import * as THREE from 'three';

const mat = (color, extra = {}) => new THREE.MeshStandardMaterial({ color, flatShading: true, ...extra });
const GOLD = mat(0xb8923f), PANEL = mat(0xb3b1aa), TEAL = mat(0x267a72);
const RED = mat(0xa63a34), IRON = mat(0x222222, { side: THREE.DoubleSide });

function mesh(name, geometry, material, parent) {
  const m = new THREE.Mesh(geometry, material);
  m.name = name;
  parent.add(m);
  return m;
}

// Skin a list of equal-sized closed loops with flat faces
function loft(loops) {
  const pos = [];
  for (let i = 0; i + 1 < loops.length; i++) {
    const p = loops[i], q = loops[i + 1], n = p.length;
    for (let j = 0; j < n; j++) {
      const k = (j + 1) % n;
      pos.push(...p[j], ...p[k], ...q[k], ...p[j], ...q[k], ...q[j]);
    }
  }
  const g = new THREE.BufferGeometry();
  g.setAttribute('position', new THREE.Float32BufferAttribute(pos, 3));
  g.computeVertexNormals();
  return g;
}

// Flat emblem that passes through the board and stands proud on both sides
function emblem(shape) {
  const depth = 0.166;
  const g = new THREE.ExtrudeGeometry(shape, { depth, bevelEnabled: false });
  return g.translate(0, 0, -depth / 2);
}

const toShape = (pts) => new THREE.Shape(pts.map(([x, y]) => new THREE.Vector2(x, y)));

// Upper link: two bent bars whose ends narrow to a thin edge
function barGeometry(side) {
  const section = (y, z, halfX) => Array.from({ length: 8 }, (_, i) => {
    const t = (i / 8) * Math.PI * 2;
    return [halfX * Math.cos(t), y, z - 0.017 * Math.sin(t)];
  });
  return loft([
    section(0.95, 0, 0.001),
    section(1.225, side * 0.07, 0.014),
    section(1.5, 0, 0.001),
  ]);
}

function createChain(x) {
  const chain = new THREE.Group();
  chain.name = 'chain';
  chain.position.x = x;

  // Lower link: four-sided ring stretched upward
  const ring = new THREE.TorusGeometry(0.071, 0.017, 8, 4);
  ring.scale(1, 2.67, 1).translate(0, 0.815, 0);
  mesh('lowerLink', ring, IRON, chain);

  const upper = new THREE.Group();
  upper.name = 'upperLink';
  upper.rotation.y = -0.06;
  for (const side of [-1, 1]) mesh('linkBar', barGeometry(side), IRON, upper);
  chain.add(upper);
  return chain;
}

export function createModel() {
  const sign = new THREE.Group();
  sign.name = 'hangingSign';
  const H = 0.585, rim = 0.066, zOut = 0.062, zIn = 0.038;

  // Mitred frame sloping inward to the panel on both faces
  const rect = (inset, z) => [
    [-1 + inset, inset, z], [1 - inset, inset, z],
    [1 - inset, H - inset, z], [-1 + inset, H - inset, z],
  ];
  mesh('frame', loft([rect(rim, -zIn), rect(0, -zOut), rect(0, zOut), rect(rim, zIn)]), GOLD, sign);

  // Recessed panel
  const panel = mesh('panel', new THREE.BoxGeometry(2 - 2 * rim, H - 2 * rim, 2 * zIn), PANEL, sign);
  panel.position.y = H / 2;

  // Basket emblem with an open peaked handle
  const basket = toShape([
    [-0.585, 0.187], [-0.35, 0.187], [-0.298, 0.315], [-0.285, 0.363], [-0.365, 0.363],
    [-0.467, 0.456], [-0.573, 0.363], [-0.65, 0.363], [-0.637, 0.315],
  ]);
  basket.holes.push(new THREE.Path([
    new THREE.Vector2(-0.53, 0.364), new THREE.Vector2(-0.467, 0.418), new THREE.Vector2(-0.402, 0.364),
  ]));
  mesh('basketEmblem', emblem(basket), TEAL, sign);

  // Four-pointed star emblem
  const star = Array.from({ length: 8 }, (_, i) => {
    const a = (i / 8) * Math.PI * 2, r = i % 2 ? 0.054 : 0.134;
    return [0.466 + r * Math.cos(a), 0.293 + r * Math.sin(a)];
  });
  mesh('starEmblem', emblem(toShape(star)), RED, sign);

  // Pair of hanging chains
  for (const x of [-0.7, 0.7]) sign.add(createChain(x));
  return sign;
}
------------------------------------
Copy every record exactly as presented.

EXERCISE RESULT:
import * as THREE from 'three';

const mat = (color, extra = {}) => new THREE.MeshStandardMaterial({ color, flatShading: true, ...extra });
const GOLD = mat(0xb8923f), PANEL = mat(0xb3b1aa), TEAL = mat(0x267a72);
const RED = mat(0xa63a34), IRON = mat(0x222222, { side: THREE.DoubleSide });

function mesh(name, geometry, material, parent) {
  const m = new THREE.Mesh(geometry, material);
  m.name = name;
  parent.add(m);
  return m;
}

// Skin a list of equal-sized closed loops with flat faces
function loft(loops) {
  const pos = [];
  for (let i = 0; i + 1 < loops.length; i++) {
    const p = loops[i], q = loops[i + 1], n = p.length;
    for (let j = 0; j < n; j++) {
      const k = (j + 1) % n;
      pos.push(...p[j], ...p[k], ...q[k], ...p[j], ...q[k], ...q[j]);
    }
  }
  const g = new THREE.BufferGeometry();
  g.setAttribute('position', new THREE.Float32BufferAttribute(pos, 3));
  g.computeVertexNormals();
  return g;
}

// Flat emblem that passes through the board and stands proud on both sides
function emblem(shape) {
  const depth = 0.166;
  const g = new THREE.ExtrudeGeometry(shape, { depth, bevelEnabled: false });
  return g.translate(0, 0, -depth / 2);
}

const toShape = (pts) => new THREE.Shape(pts.map(([x, y]) => new THREE.Vector2(x, y)));

// Upper link: two bent bars whose ends narrow to a thin edge
function barGeometry(side) {
  const section = (y, z, halfX) => Array.from({ length: 8 }, (_, i) => {
    const t = (i / 8) * Math.PI * 2;
    return [halfX * Math.cos(t), y, z - 0.017 * Math.sin(t)];
  });
  return loft([
    section(0.95, 0, 0.001),
    section(1.225, side * 0.07, 0.014),
    section(1.5, 0, 0.001),
  ]);
}

function createChain(x) {
  const chain = new THREE.Group();
  chain.name = 'chain';
  chain.position.x = x;

  // Lower link: four-sided ring stretched upward
  const ring = new THREE.TorusGeometry(0.071, 0.017, 8, 4);
  ring.scale(1, 2.67, 1).translate(0, 0.815, 0);
  mesh('lowerLink', ring, IRON, chain);

  const upper = new THREE.Group();
  upper.name = 'upperLink';
  upper.rotation.y = -0.06;
  for (const side of [-1, 1]) mesh('linkBar', barGeometry(side), IRON, upper);
  chain.add(upper);
  return chain;
}

export function createModel() {
  const sign = new THREE.Group();
  sign.name = 'hangingSign';
  const H = 0.585, rim = 0.066, zOut = 0.062, zIn = 0.038;

  // Mitred frame sloping inward to the panel on both faces
  const rect = (inset, z) => [
    [-1 + inset, inset, z], [1 - inset, inset, z],
    [1 - inset, H - inset, z], [-1 + inset, H - inset, z],
  ];
  mesh('frame', loft([rect(rim, -zIn), rect(0, -zOut), rect(0, zOut), rect(rim, zIn)]), GOLD, sign);

  // Recessed panel
  const panel = mesh('panel', new THREE.BoxGeometry(2 - 2 * rim, H - 2 * rim, 2 * zIn), PANEL, sign);
  panel.position.y = H / 2;

  // Basket emblem with an open peaked handle
  const basket = toShape([
    [-0.585, 0.187], [-0.35, 0.187], [-0.298, 0.315], [-0.285, 0.363], [-0.365, 0.363],
    [-0.467, 0.456], [-0.573, 0.363], [-0.65, 0.363], [-0.637, 0.315],
  ]);
  basket.holes.push(new THREE.Path([
    new THREE.Vector2(-0.53, 0.364), new THREE.Vector2(-0.467, 0.418), new THREE.Vector2(-0.402, 0.364),
  ]));
  mesh('basketEmblem', emblem(basket), TEAL, sign);

  // Four-pointed star emblem
  const star = Array.from({ length: 8 }, (_, i) => {
    const a = (i / 8) * Math.PI * 2, r = i % 2 ? 0.054 : 0.134;
    return [0.466 + r * Math.cos(a), 0.293 + r * Math.sin(a)];
  });
  mesh('starEmblem', emblem(toShape(star)), RED, sign);

  // Pair of hanging chains
  for (const x of [-0.7, 0.7]) sign.add(createChain(x));
  return sign;
}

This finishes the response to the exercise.